The song “I Want You,” for instance, is punctuated by an Uncle Sam poster that comes to animated life. The artist’s canvas for “Strawberry Fields Forever” includes bushels of bleeding fruit. In fact, i would call that song a visceral peak: with “Strawberry Fields Forever.” In this gorgeous production number, an artwork by Jude in which rows of bleeding strawberries are pinned to a white surface transmutes into a hallucination of strawberry bombs raining over Southeast Asia. Then the artist, in an anguished frenzy, begins smashing strawberries on the walls and floors and destroys his work.
When Prudence sings “I Want to Hold Your Hand,” for example, I realized how wrong I was to ever think that was a happy song. It’s not happy if it’s a hand you are never, never, never going to hold. The love that dare not express its name turns in sadness to song.

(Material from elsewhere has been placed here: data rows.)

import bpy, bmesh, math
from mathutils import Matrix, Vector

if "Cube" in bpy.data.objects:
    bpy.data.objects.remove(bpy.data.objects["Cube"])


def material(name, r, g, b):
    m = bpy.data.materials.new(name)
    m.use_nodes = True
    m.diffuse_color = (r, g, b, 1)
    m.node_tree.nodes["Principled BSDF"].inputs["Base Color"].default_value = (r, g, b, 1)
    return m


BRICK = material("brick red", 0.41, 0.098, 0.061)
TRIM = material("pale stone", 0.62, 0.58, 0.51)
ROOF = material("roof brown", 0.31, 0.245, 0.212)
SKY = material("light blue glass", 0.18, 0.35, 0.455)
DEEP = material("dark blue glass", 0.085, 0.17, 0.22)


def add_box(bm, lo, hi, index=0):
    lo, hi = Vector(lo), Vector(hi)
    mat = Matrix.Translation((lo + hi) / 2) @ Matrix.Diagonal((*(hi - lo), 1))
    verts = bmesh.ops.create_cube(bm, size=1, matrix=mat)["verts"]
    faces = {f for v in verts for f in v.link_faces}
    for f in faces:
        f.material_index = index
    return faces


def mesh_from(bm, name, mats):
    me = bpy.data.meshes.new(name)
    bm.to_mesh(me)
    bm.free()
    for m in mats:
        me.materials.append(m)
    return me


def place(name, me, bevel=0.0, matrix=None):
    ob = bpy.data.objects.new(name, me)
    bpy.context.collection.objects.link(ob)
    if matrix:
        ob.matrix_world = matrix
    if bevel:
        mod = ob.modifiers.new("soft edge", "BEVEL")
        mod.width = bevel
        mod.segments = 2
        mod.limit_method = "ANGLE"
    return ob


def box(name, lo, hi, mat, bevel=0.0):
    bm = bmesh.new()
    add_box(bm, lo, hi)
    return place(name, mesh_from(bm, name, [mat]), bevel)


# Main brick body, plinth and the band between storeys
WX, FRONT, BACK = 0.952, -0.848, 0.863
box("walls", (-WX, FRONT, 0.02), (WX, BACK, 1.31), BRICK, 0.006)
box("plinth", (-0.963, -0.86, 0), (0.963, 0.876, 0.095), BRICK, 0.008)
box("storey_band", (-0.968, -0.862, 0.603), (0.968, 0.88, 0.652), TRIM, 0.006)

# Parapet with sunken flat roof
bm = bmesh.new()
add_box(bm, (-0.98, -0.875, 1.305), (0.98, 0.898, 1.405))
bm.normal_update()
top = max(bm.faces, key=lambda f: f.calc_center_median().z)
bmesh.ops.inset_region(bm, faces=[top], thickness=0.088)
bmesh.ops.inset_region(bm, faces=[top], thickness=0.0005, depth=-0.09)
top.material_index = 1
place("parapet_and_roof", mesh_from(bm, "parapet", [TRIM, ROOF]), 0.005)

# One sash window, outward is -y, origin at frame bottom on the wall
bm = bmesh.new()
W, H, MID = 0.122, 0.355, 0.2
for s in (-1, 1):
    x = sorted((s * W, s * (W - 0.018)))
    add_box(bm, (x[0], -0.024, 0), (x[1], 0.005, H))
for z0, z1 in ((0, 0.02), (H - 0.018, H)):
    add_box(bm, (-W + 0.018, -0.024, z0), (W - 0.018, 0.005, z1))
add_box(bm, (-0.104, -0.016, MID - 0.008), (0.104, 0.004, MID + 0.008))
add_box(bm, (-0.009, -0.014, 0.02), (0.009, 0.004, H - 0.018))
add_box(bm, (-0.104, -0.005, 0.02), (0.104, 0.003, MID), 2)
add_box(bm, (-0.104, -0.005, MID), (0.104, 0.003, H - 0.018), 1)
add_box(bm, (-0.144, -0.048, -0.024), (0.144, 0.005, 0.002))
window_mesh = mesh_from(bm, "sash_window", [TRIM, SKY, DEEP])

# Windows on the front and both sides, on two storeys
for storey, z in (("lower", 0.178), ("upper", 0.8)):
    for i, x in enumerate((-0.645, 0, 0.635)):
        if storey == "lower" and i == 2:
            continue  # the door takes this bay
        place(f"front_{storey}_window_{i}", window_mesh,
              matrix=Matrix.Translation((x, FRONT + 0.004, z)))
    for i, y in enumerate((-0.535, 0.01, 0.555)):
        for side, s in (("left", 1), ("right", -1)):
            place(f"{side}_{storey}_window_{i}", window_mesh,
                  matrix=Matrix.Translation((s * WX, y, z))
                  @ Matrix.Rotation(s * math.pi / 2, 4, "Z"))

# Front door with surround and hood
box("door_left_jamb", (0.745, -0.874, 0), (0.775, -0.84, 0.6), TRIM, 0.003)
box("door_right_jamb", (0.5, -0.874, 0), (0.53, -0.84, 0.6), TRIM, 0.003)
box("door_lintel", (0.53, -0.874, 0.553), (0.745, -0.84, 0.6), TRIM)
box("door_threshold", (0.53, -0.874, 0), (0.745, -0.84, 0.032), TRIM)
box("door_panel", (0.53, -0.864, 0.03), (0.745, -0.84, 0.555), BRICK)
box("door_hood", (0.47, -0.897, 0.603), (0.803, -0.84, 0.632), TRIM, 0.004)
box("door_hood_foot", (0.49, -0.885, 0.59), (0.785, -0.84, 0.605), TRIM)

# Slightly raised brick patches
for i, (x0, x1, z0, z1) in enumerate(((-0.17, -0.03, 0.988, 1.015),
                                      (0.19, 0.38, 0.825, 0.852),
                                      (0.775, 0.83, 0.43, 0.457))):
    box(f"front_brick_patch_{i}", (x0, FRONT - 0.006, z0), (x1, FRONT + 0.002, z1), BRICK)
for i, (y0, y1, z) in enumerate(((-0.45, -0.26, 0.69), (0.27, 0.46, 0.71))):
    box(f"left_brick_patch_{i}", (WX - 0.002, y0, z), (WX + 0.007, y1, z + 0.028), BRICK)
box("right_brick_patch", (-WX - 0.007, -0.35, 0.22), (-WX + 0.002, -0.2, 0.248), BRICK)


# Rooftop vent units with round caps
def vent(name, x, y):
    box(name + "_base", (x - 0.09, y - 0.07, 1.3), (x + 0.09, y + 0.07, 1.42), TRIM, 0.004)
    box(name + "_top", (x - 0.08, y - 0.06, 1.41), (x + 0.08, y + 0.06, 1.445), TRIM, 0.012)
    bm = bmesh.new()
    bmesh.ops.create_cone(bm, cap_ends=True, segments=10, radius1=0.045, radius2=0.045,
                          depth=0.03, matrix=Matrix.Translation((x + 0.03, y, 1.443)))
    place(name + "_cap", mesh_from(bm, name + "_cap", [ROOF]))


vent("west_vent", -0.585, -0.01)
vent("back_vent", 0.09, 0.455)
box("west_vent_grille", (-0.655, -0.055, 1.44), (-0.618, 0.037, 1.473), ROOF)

There’s a lot of joy in Jim Sturgess’ performance of “I’ve Just Seen a Face” after he meets Lucy for the first time, and the raucous rendition of “With a Little Help From My Friends” is one of the film’s more entertaining moments and proves that there’s still some value in the original Ringo Starr performance, even with Joe Cocker’s version standing as its superior. On the other end of the emotional spectrum, the stirring gospel arrangement of “Let It Be” is also one of the most beautiful and heartrending Beatles covers you will ever hear.

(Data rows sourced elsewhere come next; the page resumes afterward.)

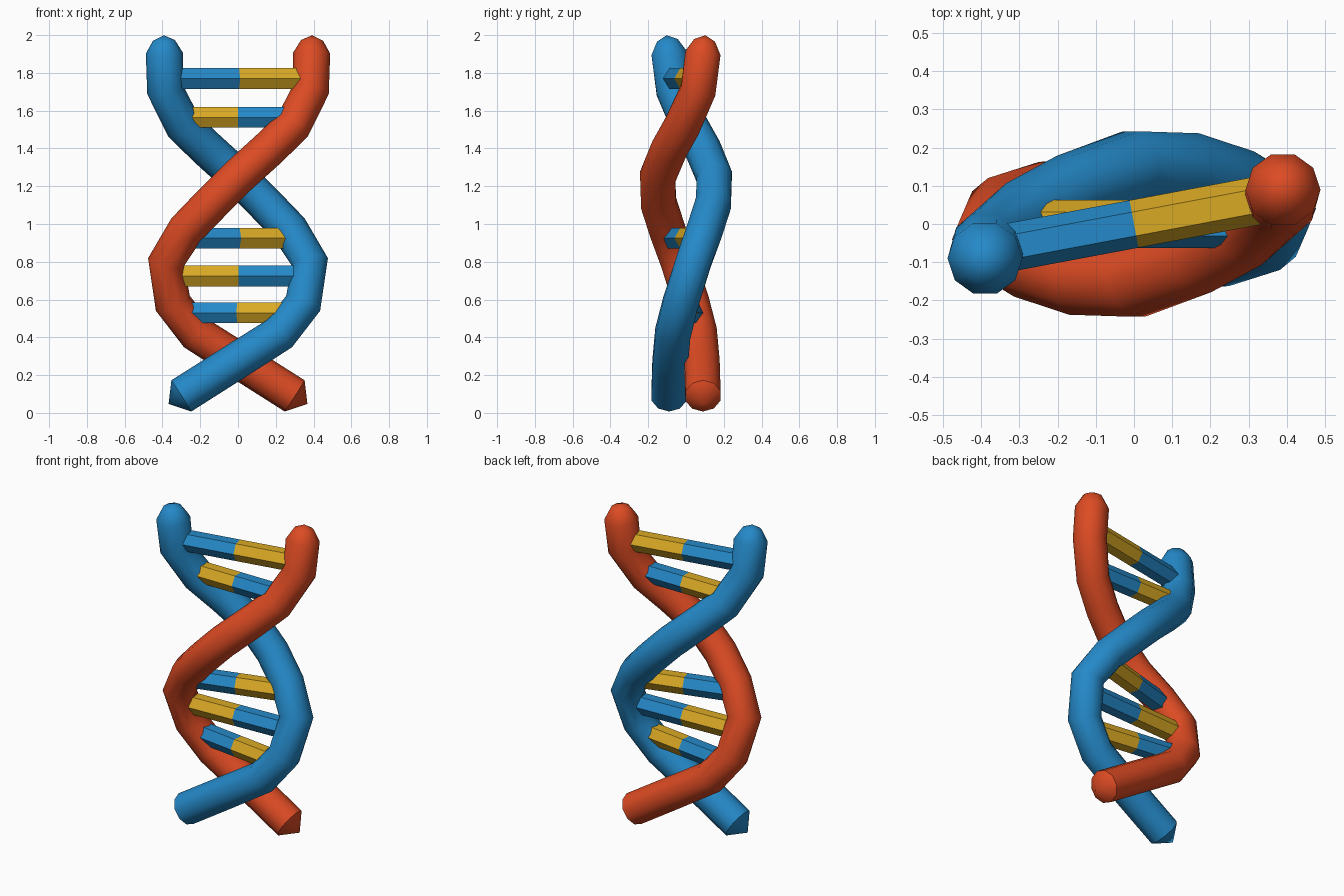
import bpy, bmesh, math
from mathutils import Vector

if "Cube" in bpy.data.objects:
    bpy.data.objects.remove(bpy.data.objects["Cube"])


def material(name, rgb):
    m = bpy.data.materials.new(name)
    m.diffuse_color = (*rgb, 1)
    m.use_nodes = True
    m.node_tree.nodes["Principled BSDF"].inputs["Base Color"].default_value = m.diffuse_color
    return m


BLUE = material("blue", (0.018, 0.25, 0.58))
RED = material("red", (0.72, 0.07, 0.017))
YELLOW = material("yellow", (0.70, 0.40, 0.018))

# Centre line of one strand, top to bottom; the other is turned half a circle
PATH = [Vector(p) for p in [
    (0.39, 0.09, 1.905), (0.385, 0.065, 1.71), (0.29, -0.02, 1.52),
    (0.16, -0.09, 1.395), (0, -0.15, 1.25), (-0.14, -0.145, 1.11),
    (-0.275, -0.10, 0.97), (-0.38, -0.04, 0.80), (-0.345, 0.03, 0.58),
    (-0.22, 0.07, 0.42), (0.04, 0.085, 0.255), (0.30, 0.09, 0.09)]]
SIDES, RADIUS = 10, 0.098


def finish(name, bm, mat, angle):
    bmesh.ops.recalc_face_normals(bm, faces=bm.faces)
    mesh = bpy.data.meshes.new(name)
    bm.to_mesh(mesh)
    bm.free()
    mesh.materials.append(mat)
    ob = bpy.data.objects.new(name, mesh)
    bpy.context.collection.objects.link(ob)
    bpy.ops.object.select_all(action='DESELECT')
    ob.select_set(True)
    bpy.context.view_layer.objects.active = ob
    bpy.ops.object.shade_smooth_by_angle(angle=math.radians(angle))
    return ob


def strand(name, mat, turn):
    path = [Vector((turn * p.x, turn * p.y, p.z)) for p in PATH]
    bm = bmesh.new()
    top = (path[0] - path[1]).normalized()
    end = (path[-1] - path[-2]).normalized()
    # Rounded top, body, then a blunt cone at the bottom
    stations = [(path[0] + top * 0.068, 0.058, -top)]
    for i, p in enumerate(path):
        a = (p - path[i - 1]).normalized() if i else -top
        b = (path[i + 1] - p).normalized() if i < len(path) - 1 else end
        stations.append((p, RADIUS, (a + b).normalized()))
    rings = []
    for c, r, t in stations:
        u = Vector((0, 1, 0)).cross(t).normalized()
        v = t.cross(u)
        rings.append([bm.verts.new(c + r * (u * math.cos(k) + v * math.sin(k)))
                      for k in (math.tau * j / SIDES for j in range(SIDES))])
    for a, b in zip(rings, rings[1:]):
        for j in range(SIDES):
            k = (j + 1) % SIDES
            bm.faces.new((a[j], a[k], b[k], b[j]))
    for ring, tip in ((rings[0], path[0] + top * 0.095),
                      (rings[-1], path[-1] + end * 0.08)):
        v = bm.verts.new(tip)
        for j in range(SIDES):
            bm.faces.new((ring[j], ring[(j + 1) % SIDES], v))
    return finish(name, bm, mat, 45)


def strand_at(z):
    # Point on the red strand's centre line at a given height
    for a, b in zip(PATH, PATH[1:]):
        if b.z <= z <= a.z:
            return a.lerp(b, (a.z - z) / (a.z - b.z))


def half_rung(name, mat, outer):
    # Hexagonal bar from the axis to a strand, flat side up
    inner = Vector((0, 0, outer.z))
    d = (outer - inner).normalized()
    side = Vector((-d.y, d.x, 0))
    bm = bmesh.new()
    ends = [[bm.verts.new(c + 0.063 * (side * math.cos(k) + Vector((0, 0, math.sin(k)))))
             for k in (math.tau * j / 6 for j in range(6))] for c in (inner, outer)]
    for j in range(6):
        k = (j + 1) % 6
        bm.faces.new((ends[0][j], ends[0][k], ends[1][k], ends[1][j]))
    for e in ends:
        bm.faces.new(e)
    return finish(name, bm, mat, 30)


strand("red_strand", RED, 1)
strand("blue_strand", BLUE, -1)

# Rungs: height and the colour of the left half
for n, (z, left) in enumerate([(1.77, BLUE), (1.565, YELLOW), (0.925, BLUE),
                               (0.725, YELLOW), (0.53, BLUE)], 1):
    p = strand_at(z)
    if p.x < 0:
        p = Vector((-p.x, -p.y, z))
    right = YELLOW if left == BLUE else BLUE
    half_rung(f"rung_{n}_right", right, p)
    half_rung(f"rung_{n}_left", left, Vector((-p.x, -p.y, z)))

About halfway through the film, even as the musical numbers get weirder and more visually splendid, the story starts to lose its way. Quite frankly, though, the stories aren’t what matter. Across the Universe could have been a better film, but it’s pretty stunning as it is, and opens up new vistas of the imagination in the way that youth and rock and roll themselves have been known to do. Much more than pure baby boomer nostalgia, Across the Universe tickles a nerve for anyone willing to let aesthetics and genuine emotion sweep them away.

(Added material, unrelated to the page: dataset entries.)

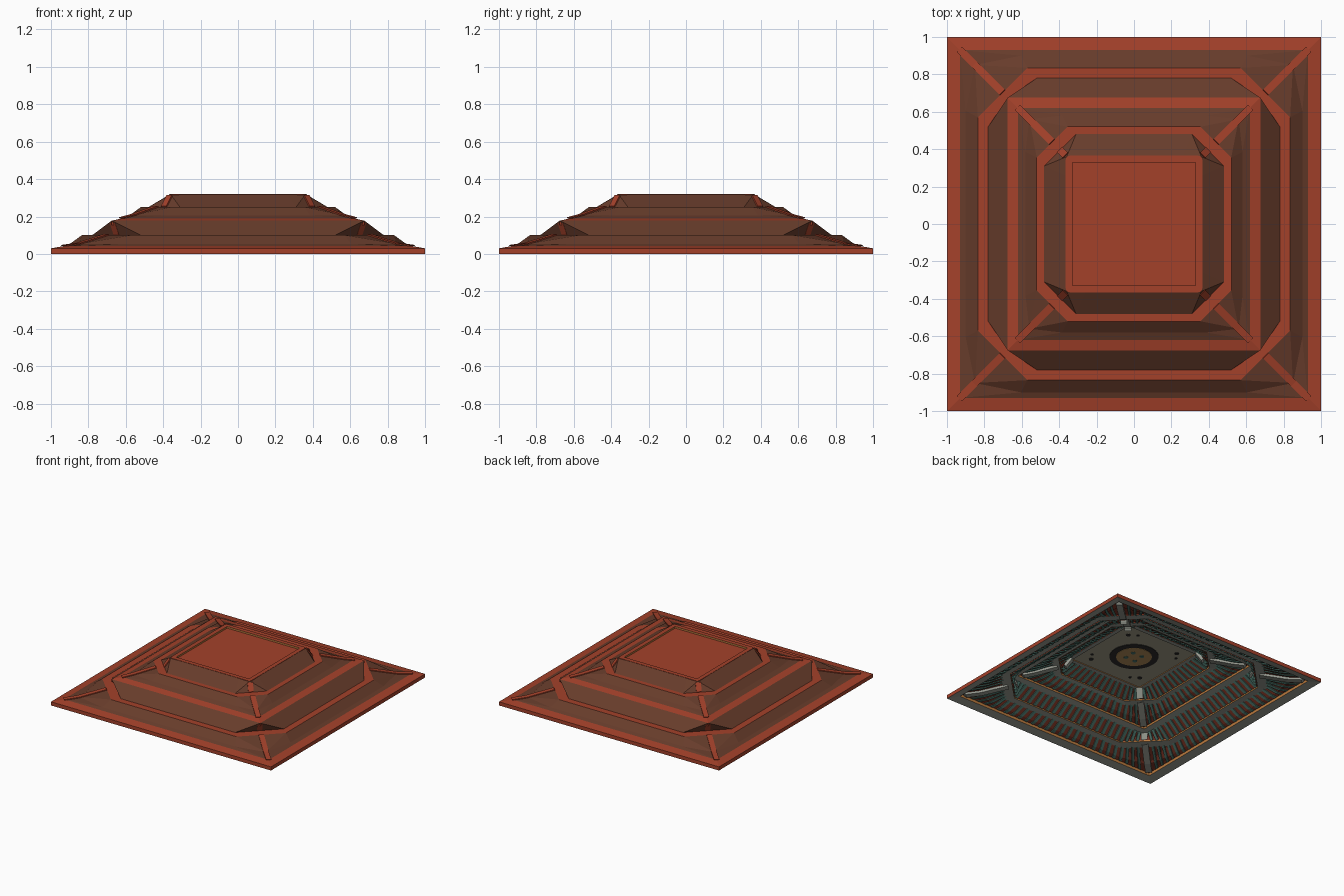
import bpy, bmesh, math
from mathutils import Vector

cube = bpy.data.objects.get("Cube")
if cube:
    bpy.data.objects.remove(cube)


def material(name, rgb):
    lin = [((v / 255 + 0.055) / 1.055) ** 2.4 for v in rgb] + [1]
    m = bpy.data.materials.new(name)
    m.use_nodes = True
    m.diffuse_color = lin
    m.node_tree.nodes["Principled BSDF"].inputs["Base Color"].default_value = lin
    return m


RED = material("red_wood", (164, 65, 42))
BROWN = material("brown_panel", (103, 60, 43))
DARK = material("dark_red_lining", (124, 52, 37))
TEAL = material("teal_rafter", (76, 116, 106))
GREY = material("grey_green_beam", (150, 153, 143))
STONE = material("warm_grey_ceiling", (160, 154, 133))
GOLD = material("gold_trim", (186, 122, 62))
BRONZE = material("olive_bronze", (176, 140, 88))
BLACK = material("black_ornament", (44, 43, 42))


def finish(name, bm, mats, rule=None, closed=True):
    if closed:
        bmesh.ops.recalc_face_normals(bm, faces=bm.faces)
    bm.normal_update()
    if rule:
        for f in bm.faces:
            f.material_index = rule(f)
    me = bpy.data.meshes.new(name)
    bm.to_mesh(me)
    bm.free()
    for m in mats:
        me.materials.append(m)
    ob = bpy.data.objects.new(name, me)
    bpy.context.collection.objects.link(ob)


def spin(v, k):
    x, y, z = v
    for _ in range(k):
        x, y = -y, x
    return Vector((x, y, z))


# A section is (side distance, chamfer point, diagonal point, height).
def section_verts(bm, sec):
    a, c, d, z = sec
    return [bm.verts.new(spin(p, k)) for k in range(4)
            for p in ((a, -c, z), (a, c, z), (d, d, z))]


def quads(bm, lo, hi):
    for i in range(len(lo)):
        j = (i + 1) % len(lo)
        bm.faces.new((lo[i], lo[j], hi[j], hi[i]))


# Open sheet whose corner quads are split along their outward diagonal
def sheet(bm, sections):
    riser = len(sections) == 2
    rows = [section_verts(bm, s) for s in sections]
    for lo, hi in zip(rows, rows[1:]):
        for i in range(len(lo)):
            j = (i + 1) % len(lo)
            if i % 3 == 0:
                bm.faces.new((lo[i], lo[j], hi[j], hi[i]))
            elif (i % 3 == 1) == riser:
                bm.faces.new((lo[i], lo[j], hi[j]))
                bm.faces.new((lo[i], hi[j], hi[i]))
            else:
                bm.faces.new((lo[i], lo[j], hi[i]))
                bm.faces.new((lo[j], hi[j], hi[i]))


def beam(bm, pts, side, width, depth):
    s = Vector(side).normalized() * width / 2
    rows = [[bm.verts.new(p + o) for o in (-s, s, s + depth, depth - s)] for p in pts]
    for r, q in zip(rows, rows[1:]):
        quads(bm, r, q)
    bm.faces.new(rows[0])
    bm.faces.new(rows[-1])


# Frames: red above, grey below, gold on the thin inner edge
def frame_rule(f):
    n, c = f.normal, f.calc_center_median()
    if n.z < -0.5:
        return 1
    return 2 if n.z < 0.5 and n.x * c.x + n.y * c.y < 0 else 0


def frame(name, outer, inner, top, inner_top, bottom, inner_bottom):
    bm = bmesh.new()
    rows = [section_verts(bm, s) for s in ((*outer, bottom), (*outer, top),
                                           (*inner, inner_top), (*inner, inner_bottom))]
    for lo, hi in zip(rows, rows[1:] + rows[:1]):
        quads(bm, lo, hi)
    finish(name, bm, [RED, GREY, GOLD], frame_rule)


frame("base_frame", (1, 0.66, 1), (0.93, 0.62, 0.93), 0.03, 0.042, 0, 0.014)
frame("lower_octagon_frame", (0.835, 0.57, 0.7025), (0.78, 0.52, 0.65), 0.10, 0.10, 0.078, 0.084)
frame("middle_square_frame", (0.675, 0.5, 0.675), (0.62, 0.41, 0.62), 0.178, 0.19, 0.155, 0.168)
frame("upper_octagon_frame", (0.52, 0.355, 0.4375), (0.48, 0.31, 0.395), 0.25, 0.25, 0.228, 0.235)
frame("top_frame", (0.365, 0.345, 0.36), (0.33, 0.29, 0.33), 0.32, 0.32, 0.29, 0.29)

# Each tier: sections, rafter count, hip length
tiers = {
    "lower_cove": ([(0.93, 0.62, 0.93, 0.042), (0.90, 0.605, 0.85, 0.053),
                    (0.835, 0.57, 0.7025, 0.10)], 26, 1),
    "lower_riser": ([(0.78, 0.52, 0.65, 0.10), (0.675, 0.5, 0.675, 0.178)], 24, 0.75),
    "upper_cove": ([(0.62, 0.41, 0.62, 0.19), (0.58, 0.385, 0.56, 0.206),
                    (0.52, 0.355, 0.4375, 0.25)], 18, 1),
    "upper_riser": ([(0.48, 0.31, 0.395, 0.25), (0.365, 0.26, 0.36, 0.318)], 15, 0.85),
}


def fan_point(sec, s, split=0.66):
    a, c, d, z = sec
    t = abs(s)
    if t <= split:
        return Vector((a, s / split * c, z))
    k = (t - split) / (1 - split)
    return Vector((a + (d - a) * k, math.copysign(c + (d - c) * k, s), z))


for name, (secs, count, reach) in tiers.items():
    # Outer sheet
    bm = bmesh.new()
    sheet(bm, secs)
    finish(name + "_roof", bm, [BROWN], closed=False)

    # Inner sheet, facing down
    inner = [(a - 0.009, c - 0.004, d - 0.009, z - 0.012) for a, c, d, z in secs]
    bm = bmesh.new()
    sheet(bm, inner)
    bmesh.ops.reverse_faces(bm, faces=bm.faces)
    finish(name + "_lining", bm, [DARK], closed=False)

    # Rafters fanning along the four sides
    bm = bmesh.new()
    for k in range(4):
        for i in range(count):
            s = 0.93 * (2 * (i + 0.5) / count - 1)
            pts = [spin(fan_point(sec, s), k) for sec in inner]
            beam(bm, pts, spin((0, 1, 0), k), 0.026, spin((-0.005, 0, -0.006), k))
    finish(name + "_rafters", bm, [TEAL])

    # Diagonal hip beams: red outside, grey inside
    hips, ribs = bmesh.new(), bmesh.new()
    for k in range(4):
        side = spin((-1, 1, 0), k)
        pts = [spin((d, d, z), k) for a, c, d, z in secs]
        pts[-1] = pts[-2].lerp(pts[-1], reach)
        beam(hips, pts, side, 0.04, spin((0.003, 0.003, 0.006), k))
        pts = [spin((d - 0.012, d - 0.012, z), k) for a, c, d, z in inner]
        beam(ribs, pts, side, 0.05, spin((-0.012, -0.012, -0.016), k))
    finish(name + "_hips", hips, [RED])
    finish(name + "_corner_beams", ribs, [GREY])

# Central ceiling panel, red above and stone below
bm = bmesh.new()
bmesh.ops.create_cube(bm, size=1)
for v in bm.verts:
    v.co = Vector((v.co.x * 0.66, v.co.y * 0.66, 0.301 + v.co.z * 0.01))
finish("ceiling_panel", bm, [RED, STONE], lambda f: int(f.normal.z < -0.5))


# Round ornaments hung under the panel
def disc(bm, x, y, r, z, seg=32):
    ret = bmesh.ops.create_cone(bm, cap_ends=True, segments=seg, radius1=r, radius2=r, depth=0.006)
    bmesh.ops.translate(bm, verts=ret["verts"], vec=(x, y, z))


for name, r, z, m in (("medallion_ring", 0.185, 0.295, BLACK),
                      ("medallion_disc", 0.135, 0.293, BRONZE)):
    bm = bmesh.new()
    disc(bm, 0, 0, r, z)
    finish(name, bm, [m])

bm = bmesh.new()
for i in range(4):
    a = math.tau * (i + 0.5) / 4
    disc(bm, 0.06 * math.cos(a), 0.06 * math.sin(a), 0.018, 0.291, 10)
finish("medallion_inlays", bm, [TEAL])

bm = bmesh.new()
for k in range(4):
    for x, y, r in ((0.24, 0.22, 0.018), (0.18, 0.26, 0.012)):
        p = spin((x, y, 0.295), k)
        disc(bm, p.x, p.y, r, p.z, 10)
finish("corner_ornaments", bm, [BLACK])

Ultimately, Universe‘s saving grace is its reckless energy and Taymor’s typically gorgeous imagery, whether she’s filming a straight-up dance sequence to “With A Little Help From My Friends” or a trippy surrealist nightmare in which the Army processes Anderson to “I Want You.” The film wavers between exhilarating and gimmicky, and the cast’s interpretations of the Beatles catalog vary between passionate and rote, but Across The Universe is consistent in one aspect: Its crazed ambition. When it falls, it falls far, but at least that means it’s reaching high
These songs are now more than 50 years old, some of them, and are timeless, and hearing these unexpected talents singing them (yes, and Bono, Izzard and Cocker, too) only underlines their astonishing quality.this is a movie that fires its songs like flowers at the way we live now. It’s the kind of movie you watch again, like listening to a favorite album. The ultimate high comes when the ending scene of the movie reflects the last Beatles rooftop concert at Saville Row. When the movie shows the same thing, it kind of gives it even more satisfaction to the Beatles enthusiasts.
This is my 4th time watching it, and here’s to hoping I can inspire more Beatles enthusiasts to watch it and enjoy it the way I do.